== What is required ==
Skip the pictures. Repeat everything else in the records word for word.

== Data for analysis ==

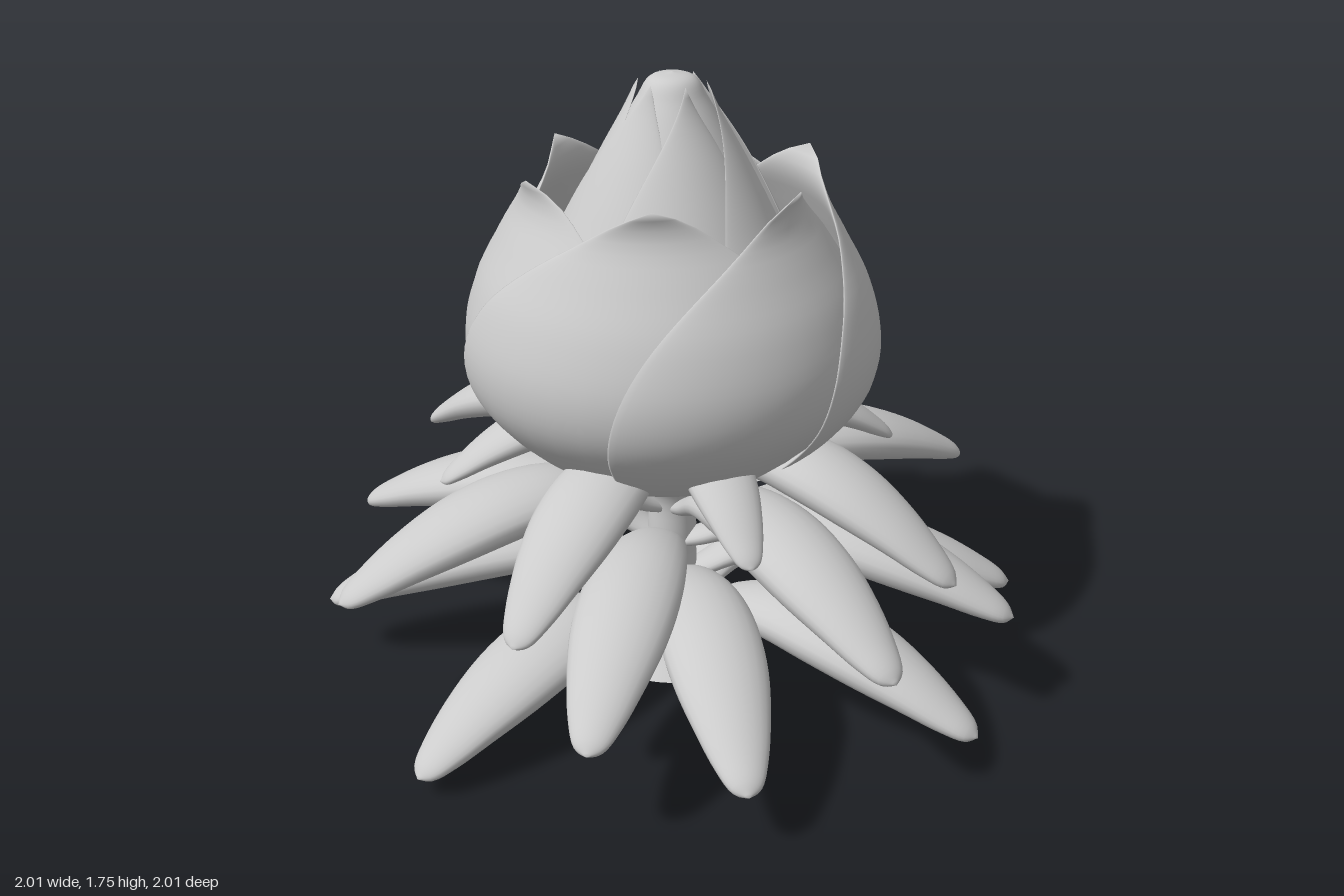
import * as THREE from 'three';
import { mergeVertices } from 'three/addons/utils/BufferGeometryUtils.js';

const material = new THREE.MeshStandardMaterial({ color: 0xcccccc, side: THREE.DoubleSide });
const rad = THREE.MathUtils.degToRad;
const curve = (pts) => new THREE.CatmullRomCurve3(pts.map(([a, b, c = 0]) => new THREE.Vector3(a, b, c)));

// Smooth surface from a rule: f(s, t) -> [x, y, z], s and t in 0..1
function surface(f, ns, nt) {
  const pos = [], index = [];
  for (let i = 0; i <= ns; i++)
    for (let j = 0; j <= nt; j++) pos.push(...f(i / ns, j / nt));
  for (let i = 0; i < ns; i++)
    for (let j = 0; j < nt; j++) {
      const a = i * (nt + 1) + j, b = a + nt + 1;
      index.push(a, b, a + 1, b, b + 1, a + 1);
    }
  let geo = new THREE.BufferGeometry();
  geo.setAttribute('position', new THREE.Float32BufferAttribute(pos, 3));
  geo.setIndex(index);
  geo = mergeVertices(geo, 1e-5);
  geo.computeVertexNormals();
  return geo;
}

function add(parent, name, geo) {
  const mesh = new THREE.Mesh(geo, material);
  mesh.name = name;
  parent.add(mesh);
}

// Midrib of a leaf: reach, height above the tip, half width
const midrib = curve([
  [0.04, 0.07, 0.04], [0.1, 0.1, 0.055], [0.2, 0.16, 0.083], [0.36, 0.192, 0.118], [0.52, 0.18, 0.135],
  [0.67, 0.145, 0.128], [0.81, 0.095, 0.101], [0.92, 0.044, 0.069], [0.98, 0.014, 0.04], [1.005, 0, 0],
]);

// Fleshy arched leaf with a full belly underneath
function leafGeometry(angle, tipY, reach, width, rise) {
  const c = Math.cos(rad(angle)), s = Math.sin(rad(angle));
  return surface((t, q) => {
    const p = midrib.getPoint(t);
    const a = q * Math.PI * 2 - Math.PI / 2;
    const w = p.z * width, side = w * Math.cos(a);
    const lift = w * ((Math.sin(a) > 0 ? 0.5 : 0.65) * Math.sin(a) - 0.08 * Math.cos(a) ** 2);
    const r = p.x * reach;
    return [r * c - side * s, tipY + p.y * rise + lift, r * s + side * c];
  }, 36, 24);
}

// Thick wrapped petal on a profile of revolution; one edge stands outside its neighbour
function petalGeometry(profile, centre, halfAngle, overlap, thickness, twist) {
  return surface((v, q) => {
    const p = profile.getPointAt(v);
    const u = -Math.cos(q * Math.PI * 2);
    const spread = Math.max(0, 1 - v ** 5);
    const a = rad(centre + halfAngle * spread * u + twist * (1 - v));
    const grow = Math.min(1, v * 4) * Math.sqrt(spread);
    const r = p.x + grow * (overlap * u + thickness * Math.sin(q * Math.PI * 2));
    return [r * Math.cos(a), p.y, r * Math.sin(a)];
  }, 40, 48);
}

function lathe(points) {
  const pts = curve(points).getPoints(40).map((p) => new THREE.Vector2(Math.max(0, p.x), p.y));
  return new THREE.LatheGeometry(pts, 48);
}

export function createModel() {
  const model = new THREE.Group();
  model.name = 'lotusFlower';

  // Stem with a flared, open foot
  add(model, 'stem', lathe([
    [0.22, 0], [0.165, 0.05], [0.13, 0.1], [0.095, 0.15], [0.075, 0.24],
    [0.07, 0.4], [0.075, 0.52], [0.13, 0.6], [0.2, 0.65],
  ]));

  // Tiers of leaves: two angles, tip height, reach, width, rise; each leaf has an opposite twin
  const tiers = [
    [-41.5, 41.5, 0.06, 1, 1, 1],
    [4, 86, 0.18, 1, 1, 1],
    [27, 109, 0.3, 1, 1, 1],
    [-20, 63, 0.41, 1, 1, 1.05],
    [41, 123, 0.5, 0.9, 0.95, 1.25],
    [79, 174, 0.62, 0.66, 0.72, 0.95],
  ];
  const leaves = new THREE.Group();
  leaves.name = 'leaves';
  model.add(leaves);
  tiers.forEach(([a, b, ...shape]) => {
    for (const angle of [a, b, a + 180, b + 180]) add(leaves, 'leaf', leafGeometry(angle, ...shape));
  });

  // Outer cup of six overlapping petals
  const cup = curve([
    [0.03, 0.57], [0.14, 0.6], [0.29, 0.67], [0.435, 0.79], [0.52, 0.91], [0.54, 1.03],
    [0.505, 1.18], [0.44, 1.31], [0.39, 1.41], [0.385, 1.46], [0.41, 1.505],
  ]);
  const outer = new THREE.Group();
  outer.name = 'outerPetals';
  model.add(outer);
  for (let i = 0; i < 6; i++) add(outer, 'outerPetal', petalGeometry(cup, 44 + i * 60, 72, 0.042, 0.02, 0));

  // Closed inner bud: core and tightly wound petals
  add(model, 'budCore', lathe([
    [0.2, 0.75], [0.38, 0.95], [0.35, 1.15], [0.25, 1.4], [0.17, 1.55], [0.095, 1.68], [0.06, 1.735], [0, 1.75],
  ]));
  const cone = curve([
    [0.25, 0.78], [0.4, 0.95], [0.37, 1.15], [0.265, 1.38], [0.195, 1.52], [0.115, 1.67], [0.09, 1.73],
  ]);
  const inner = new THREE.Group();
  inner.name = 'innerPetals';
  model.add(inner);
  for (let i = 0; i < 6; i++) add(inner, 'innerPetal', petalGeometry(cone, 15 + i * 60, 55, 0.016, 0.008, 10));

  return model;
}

== Answer to the problem ==
import * as THREE from 'three';
import { mergeVertices } from 'three/addons/utils/BufferGeometryUtils.js';

const material = new THREE.MeshStandardMaterial({ color: 0xcccccc, side: THREE.DoubleSide });
const rad = THREE.MathUtils.degToRad;
const curve = (pts) => new THREE.CatmullRomCurve3(pts.map(([a, b, c = 0]) => new THREE.Vector3(a, b, c)));

// Smooth surface from a rule: f(s, t) -> [x, y, z], s and t in 0..1
function surface(f, ns, nt) {
  const pos = [], index = [];
  for (let i = 0; i <= ns; i++)
    for (let j = 0; j <= nt; j++) pos.push(...f(i / ns, j / nt));
  for (let i = 0; i < ns; i++)
    for (let j = 0; j < nt; j++) {
      const a = i * (nt + 1) + j, b = a + nt + 1;
      index.push(a, b, a + 1, b, b + 1, a + 1);
    }
  let geo = new THREE.BufferGeometry();
  geo.setAttribute('position', new THREE.Float32BufferAttribute(pos, 3));
  geo.setIndex(index);
  geo = mergeVertices(geo, 1e-5);
  geo.computeVertexNormals();
  return geo;
}

function add(parent, name, geo) {
  const mesh = new THREE.Mesh(geo, material);
  mesh.name = name;
  parent.add(mesh);
}

// Midrib of a leaf: reach, height above the tip, half width
const midrib = curve([
  [0.04, 0.07, 0.04], [0.1, 0.1, 0.055], [0.2, 0.16, 0.083], [0.36, 0.192, 0.118], [0.52, 0.18, 0.135],
  [0.67, 0.145, 0.128], [0.81, 0.095, 0.101], [0.92, 0.044, 0.069], [0.98, 0.014, 0.04], [1.005, 0, 0],
]);

// Fleshy arched leaf with a full belly underneath
function leafGeometry(angle, tipY, reach, width, rise) {
  const c = Math.cos(rad(angle)), s = Math.sin(rad(angle));
  return surface((t, q) => {
    const p = midrib.getPoint(t);
    const a = q * Math.PI * 2 - Math.PI / 2;
    const w = p.z * width, side = w * Math.cos(a);
    const lift = w * ((Math.sin(a) > 0 ? 0.5 : 0.65) * Math.sin(a) - 0.08 * Math.cos(a) ** 2);
    const r = p.x * reach;
    return [r * c - side * s, tipY + p.y * rise + lift, r * s + side * c];
  }, 36, 24);
}

// Thick wrapped petal on a profile of revolution; one edge stands outside its neighbour
function petalGeometry(profile, centre, halfAngle, overlap, thickness, twist) {
  return surface((v, q) => {
    const p = profile.getPointAt(v);
    const u = -Math.cos(q * Math.PI * 2);
    const spread = Math.max(0, 1 - v ** 5);
    const a = rad(centre + halfAngle * spread * u + twist * (1 - v));
    const grow = Math.min(1, v * 4) * Math.sqrt(spread);
    const r = p.x + grow * (overlap * u + thickness * Math.sin(q * Math.PI * 2));
    return [r * Math.cos(a), p.y, r * Math.sin(a)];
  }, 40, 48);
}

function lathe(points) {
  const pts = curve(points).getPoints(40).map((p) => new THREE.Vector2(Math.max(0, p.x), p.y));
  return new THREE.LatheGeometry(pts, 48);
}

export function createModel() {
  const model = new THREE.Group();
  model.name = 'lotusFlower';

  // Stem with a flared, open foot
  add(model, 'stem', lathe([
    [0.22, 0], [0.165, 0.05], [0.13, 0.1], [0.095, 0.15], [0.075, 0.24],
    [0.07, 0.4], [0.075, 0.52], [0.13, 0.6], [0.2, 0.65],
  ]));

  // Tiers of leaves: two angles, tip height, reach, width, rise; each leaf has an opposite twin
  const tiers = [
    [-41.5, 41.5, 0.06, 1, 1, 1],
    [4, 86, 0.18, 1, 1, 1],
    [27, 109, 0.3, 1, 1, 1],
    [-20, 63, 0.41, 1, 1, 1.05],
    [41, 123, 0.5, 0.9, 0.95, 1.25],
    [79, 174, 0.62, 0.66, 0.72, 0.95],
  ];
  const leaves = new THREE.Group();
  leaves.name = 'leaves';
  model.add(leaves);
  tiers.forEach(([a, b, ...shape]) => {
    for (const angle of [a, b, a + 180, b + 180]) add(leaves, 'leaf', leafGeometry(angle, ...shape));
  });

  // Outer cup of six overlapping petals
  const cup = curve([
    [0.03, 0.57], [0.14, 0.6], [0.29, 0.67], [0.435, 0.79], [0.52, 0.91], [0.54, 1.03],
    [0.505, 1.18], [0.44, 1.31], [0.39, 1.41], [0.385, 1.46], [0.41, 1.505],
  ]);
  const outer = new THREE.Group();
  outer.name = 'outerPetals';
  model.add(outer);
  for (let i = 0; i < 6; i++) add(outer, 'outerPetal', petalGeometry(cup, 44 + i * 60, 72, 0.042, 0.02, 0));

  // Closed inner bud: core and tightly wound petals
  add(model, 'budCore', lathe([
    [0.2, 0.75], [0.38, 0.95], [0.35, 1.15], [0.25, 1.4], [0.17, 1.55], [0.095, 1.68], [0.06, 1.735], [0, 1.75],
  ]));
  const cone = curve([
    [0.25, 0.78], [0.4, 0.95], [0.37, 1.15], [0.265, 1.38], [0.195, 1.52], [0.115, 1.67], [0.09, 1.73],
  ]);
  const inner = new THREE.Group();
  inner.name = 'innerPetals';
  model.add(inner);
  for (let i = 0; i < 6; i++) add(inner, 'innerPetal', petalGeometry(cone, 15 + i * 60, 55, 0.016, 0.008, 10));

  return model;
}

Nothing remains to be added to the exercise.